## [ASSIGNED TASK]
Leave out the pictures and set down exactly the lines from the start of the listing through the one with "m.use_nodes = True", both included.

## [TASK DATA]
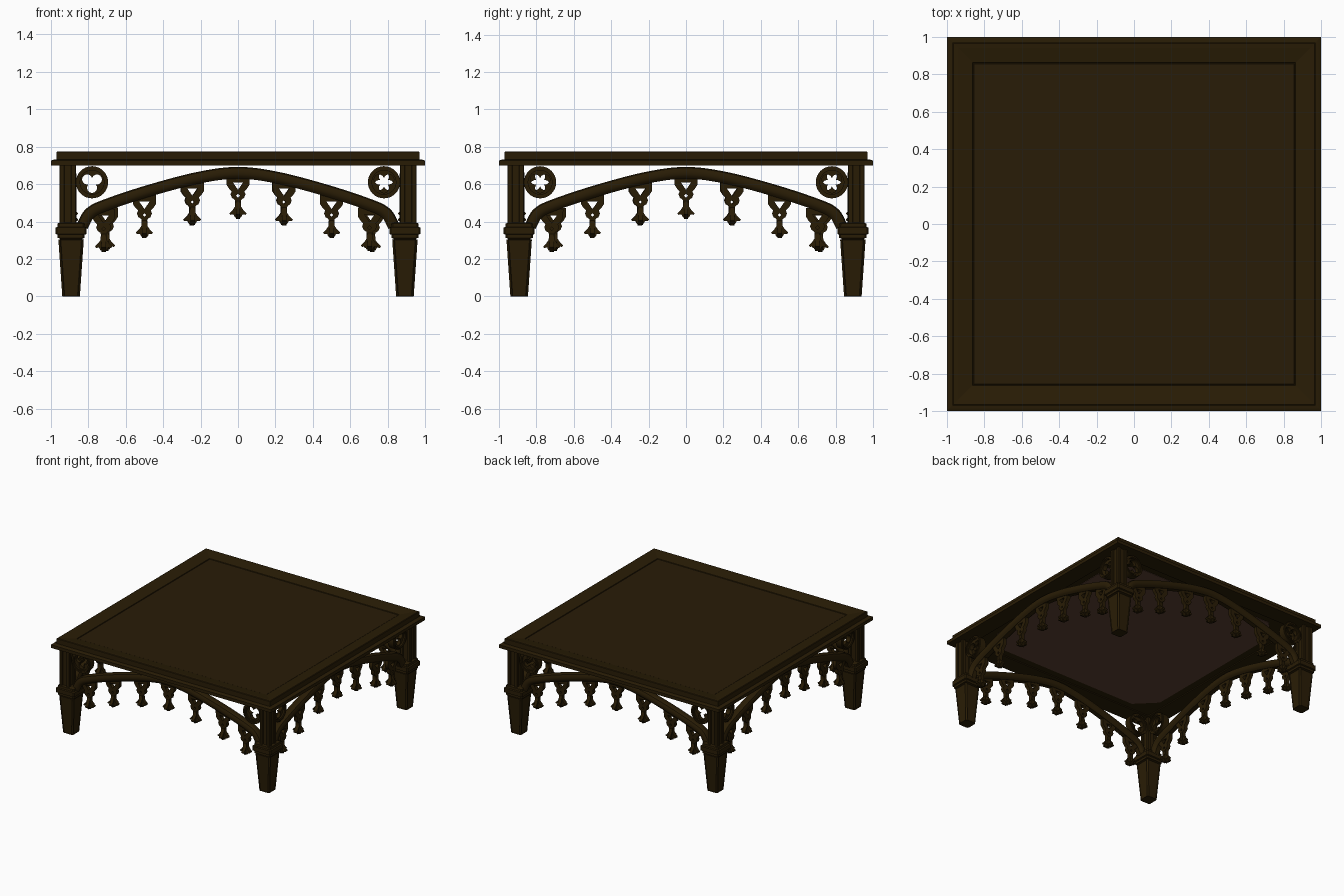
import bpy, bmesh, math
from mathutils import Matrix, Vector

if "Cube" in bpy.data.objects:
    bpy.data.objects.remove(bpy.data.objects["Cube"])


def material(name, rgb):
    m = bpy.data.materials.new(name)
    m.diffuse_color = (*rgb, 1)
    m.use_nodes = True
    m.node_tree.nodes["Principled BSDF"].inputs["Base Color"].default_value = m.diffuse_color
    return m


WOOD = material("dark_wood", (0.0220, 0.0118, 0.0016))
PANEL = material("panel_wood", (0.0220, 0.0115, 0.0022))
UNDER = material("underside_wood", (0.105, 0.052, 0.032))


def place(name, mesh, matrix=Matrix(), mat=WOOD):
    if not mesh.materials:
        mesh.materials.append(mat)
    ob = bpy.data.objects.new(name, mesh)
    bpy.context.collection.objects.link(ob)
    ob.matrix_world = matrix
    return ob


def finish(bm, name):
    bmesh.ops.recalc_face_normals(bm, faces=bm.faces)
    mesh = bpy.data.meshes.new(name)
    bm.to_mesh(mesh)
    bm.free()
    return mesh


def loft(bm, profile, chamfer=0.0, centre=(0, 0)):
    """Stack of squares (half width, height), optionally with cut corners."""
    rings = []
    for h, z in profile:
        pts = []
        for k in range(4):
            rot = Matrix.Rotation(k * math.pi / 2, 2)
            ends = [(h, h)] if not chamfer else [(h, h - chamfer), (h - chamfer, h)]
            pts += [rot @ Vector(p) for p in ends]
        rings.append([bm.verts.new((p.x + centre[0], p.y + centre[1], z)) for p in pts])
    n = len(rings[0])
    sides = []
    for a, b in zip(rings, rings[1:]):
        for i in range(n):
            j = (i + 1) % n
            sides.append(bm.faces.new((a[i], a[j], b[j], b[i])))
    bm.faces.new(rings[0][::-1])
    bm.faces.new(rings[-1])
    return sides


def plate(name, outlines, half_depth):
    """Flat cut-out standing in the xz plane; inner outlines become holes."""
    cu = bpy.data.curves.new(name, 'CURVE')
    cu.dimensions = '2D'
    cu.fill_mode = 'BOTH'
    cu.extrude = half_depth
    for pts in outlines:
        sp = cu.splines.new('POLY')
        sp.points.add(len(pts) - 1)
        for p, (x, z) in zip(sp.points, pts):
            p.co = (x, z, 0, 1)
        sp.use_cyclic_u = True
    ob = bpy.data.objects.new(name, cu)
    bpy.context.collection.objects.link(ob)
    bpy.context.view_layer.update()
    deps = bpy.context.evaluated_depsgraph_get()
    mesh = bpy.data.meshes.new_from_object(ob.evaluated_get(deps))
    bpy.data.objects.remove(ob)
    mesh.transform(Matrix.Rotation(math.pi / 2, 4, 'X'))
    mesh.materials.clear()
    return mesh


def circle(r, n=32):
    return [(r * math.cos(2 * math.pi * i / n), r * math.sin(2 * math.pi * i / n)) for i in range(n)]


def trefoil(r=0.027, d=0.030, n=36):
    pts = []
    for i in range(n):
        t = 2 * math.pi * i / n
        phi = (t + math.pi / 3) % (2 * math.pi / 3) - math.pi / 3
        rad = d * math.cos(phi) + math.sqrt(max(0, r * r - (d * math.sin(phi)) ** 2))
        pts.append((rad * math.cos(t + math.pi / 2), rad * math.sin(t + math.pi / 2)))
    return pts


def mirrored(half):
    return half + [(-x, z) for x, z in reversed(half) if x > 0]


# Table top: stepped rim sloping in to a sunken centre panel
bm = bmesh.new()
loft(bm, [(0.86, 0.708), (0.86, 0.70), (1.0, 0.70), (1.0, 0.726), (0.985, 0.731),
          (0.97, 0.733), (0.97, 0.772), (0.965, 0.775), (0.94, 0.773), (0.862, 0.760),
          (0.860, 0.754), (0.858, 0.754), (0.856, 0.757)])
mesh = finish(bm, "table_top")
for m in (WOOD, PANEL):
    mesh.materials.append(m)
for p in mesh.polygons:
    if p.area > 2 and p.normal.z > 0:
        p.material_index = 1
place("table_top", mesh)

# Paler board under the top, with cut corners
bm = bmesh.new()
loft(bm, [(0.80, 0.705), (0.80, 0.709)], 0.15)
place("underside_board", finish(bm, "underside_board"), mat=UNDER)

# Corner legs: tapered foot with sunken panels, banded collar, fluted post
bm = bmesh.new()
sides = loft(bm, [(0.047, 0.0), (0.068, 0.305)], 0.010)
broad = [f for f in sides if f.calc_area() > 0.015]
bmesh.ops.inset_individual(bm, faces=broad, thickness=0.014, depth=0.0)
bmesh.ops.inset_individual(bm, faces=broad, thickness=0.004, depth=-0.006)
foot = finish(bm, "leg_foot")

bm = bmesh.new()
loft(bm, [(0.060, 0.300), (0.060, 0.310), (0.073, 0.312), (0.073, 0.330), (0.083, 0.334),
          (0.083, 0.368), (0.073, 0.372), (0.072, 0.390), (0.055, 0.395)], 0.008)
collar = finish(bm, "leg_collar")

bm = bmesh.new()
loft(bm, [(0.036, 0.38), (0.036, 0.705)])
for sx in (-1, 1):
    for sy in (-1, 1):
        loft(bm, [(0.014, 0.38), (0.014, 0.705)], 0.004, (sx * 0.031, sy * 0.031))
post = finish(bm, "leg_post")

for sx in (-1, 1):
    for sy in (-1, 1):
        at = Matrix.Translation((sx * 0.892, sy * 0.892, 0))
        place("leg_foot", foot, at)
        place("leg_collar", collar, at)
        place("leg_post", post, Matrix.Translation((sx * 0.91, sy * 0.91, 0)))

# Arch centre line, smoothed through a few points
HALF = [(0.0, 0.66), (0.21, 0.634), (0.47, 0.566), (0.70, 0.490), (0.79, 0.445), (0.832, 0.375)]
KEYS = [Vector((-x, z)) for x, z in HALF[:0:-1]] + [Vector(p) for p in HALF]


def catmull(p, steps=8):
    p = [2 * p[0] - p[1]] + p + [2 * p[-1] - p[-2]]
    out = []
    for a, b, c, d in zip(p, p[1:], p[2:], p[3:]):
        for s in range(steps):
            t = s / steps
            out.append(0.5 * (2 * b + (c - a) * t + (2 * a - 5 * b + 4 * c - d) * t * t
                              + (3 * b - a - 3 * c + d) * t ** 3))
    return out + [p[-2]]


path = catmull(KEYS)


def arch_height(x):
    for a, b in zip(path, path[1:]):
        if a.x <= x <= b.x:
            return a.y + (b.y - a.y) * (x - a.x) / (b.x - a.x)
    return path[0].y


# Rounded cross-section (across the arch, front to back)
half_section = [(0.032, 0.014), (0.026, 0.027), (0.012, 0.034), (-0.006, 0.036),
                (-0.020, 0.030), (-0.031, 0.018)]
section = half_section + [(n, -d) for n, d in reversed(half_section)]
bm = bmesh.new()
rings = []
for i, p in enumerate(path):
    t = (path[min(i + 1, len(path) - 1)] - path[max(i - 1, 0)]).normalized()
    rings.append([bm.verts.new((p.x - t.y * n, d, p.y + t.x * n)) for n, d in section])
for a, b in zip(rings, rings[1:]):
    for i in range(len(section)):
        j = (i + 1) % len(section)
        bm.faces.new((a[i], a[j], b[j], b[i]))
bm.faces.new(rings[0])
bm.faces.new(rings[-1])
arch = finish(bm, "arch_rail")

# Hanging pendant: pierced bracket, neck and splayed leaf drop
leaf = [(0.015, -0.150), (0.016, -0.180), (0.028, -0.198), (0.046, -0.216), (0.040, -0.224),
        (0.024, -0.222), (0.018, -0.236), (0.0, -0.246)]
outline = mirrored([(0.062, -0.015), (0.061, -0.064), (0.048, -0.084), (0.034, -0.098), (0.040, -0.114),
                    (0.032, -0.134), (0.018, -0.142)] + leaf)
hole_top = [(-0.028, -0.050), (0.028, -0.050), (0.0, -0.090)]
hole_low = [(0.0, -0.112), (0.010, -0.122), (0.0, -0.132), (-0.010, -0.122)]
pendant = plate("pendant", [outline, hole_top, hole_low], 0.015)
cross = plate("pendant_leaf", [mirrored(leaf)], 0.012)
cross.transform(Matrix.Rotation(math.pi / 2, 4, 'Z'))

# Spandrel roundel: ring with trefoil tracery
ring = plate("roundel_ring", [circle(0.086), circle(0.064)], 0.026)
bead = plate("roundel_bead", [circle(0.079), circle(0.070)], 0.032)
tracery = plate("roundel_tracery", [circle(0.068), trefoil()], 0.014)

# Repeat the arch, pendants and roundels on all four sides
UPRIGHT = [(False, False), (False, False), (True, False), (True, True)]
for k in range(4):
    side = Matrix.Rotation(k * math.pi / 2, 4, 'Z') @ Matrix.Translation((0, -0.90, 0))
    place("arch_rail", arch, side)
    for x in (-0.718, -0.50, -0.243, 0.0, 0.247, 0.50, 0.703):
        at = side @ Matrix.Translation((x, 0, arch_height(x)))
        place("pendant", pendant, at)
        place("pendant_leaf", cross, at)
    for sx, up in zip((-1, 1), UPRIGHT[k]):
        at = side @ Matrix.Translation((sx * 0.780, 0, 0.610))
        place("roundel_ring", ring, at)
        place("roundel_bead", bead, at)
        place("roundel_tracery", tracery, at @ Matrix.Rotation(0 if up else math.pi, 4, 'Y'))

# Soft shading on the moulded curves
for ob in bpy.context.scene.objects:
    ob.select_set(ob.name.startswith(("arch_rail", "roundel")))
    if ob.select_get():
        bpy.context.view_layer.objects.active = ob
bpy.ops.object.shade_smooth_by_angle(angle=math.radians(35))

## [WRITTEN SOLUTION]
import bpy, bmesh, math
from mathutils import Matrix, Vector

if "Cube" in bpy.data.objects:
    bpy.data.objects.remove(bpy.data.objects["Cube"])


def material(name, rgb):
    m = bpy.data.materials.new(name)
    m.diffuse_color = (*rgb, 1)
    m.use_nodes = True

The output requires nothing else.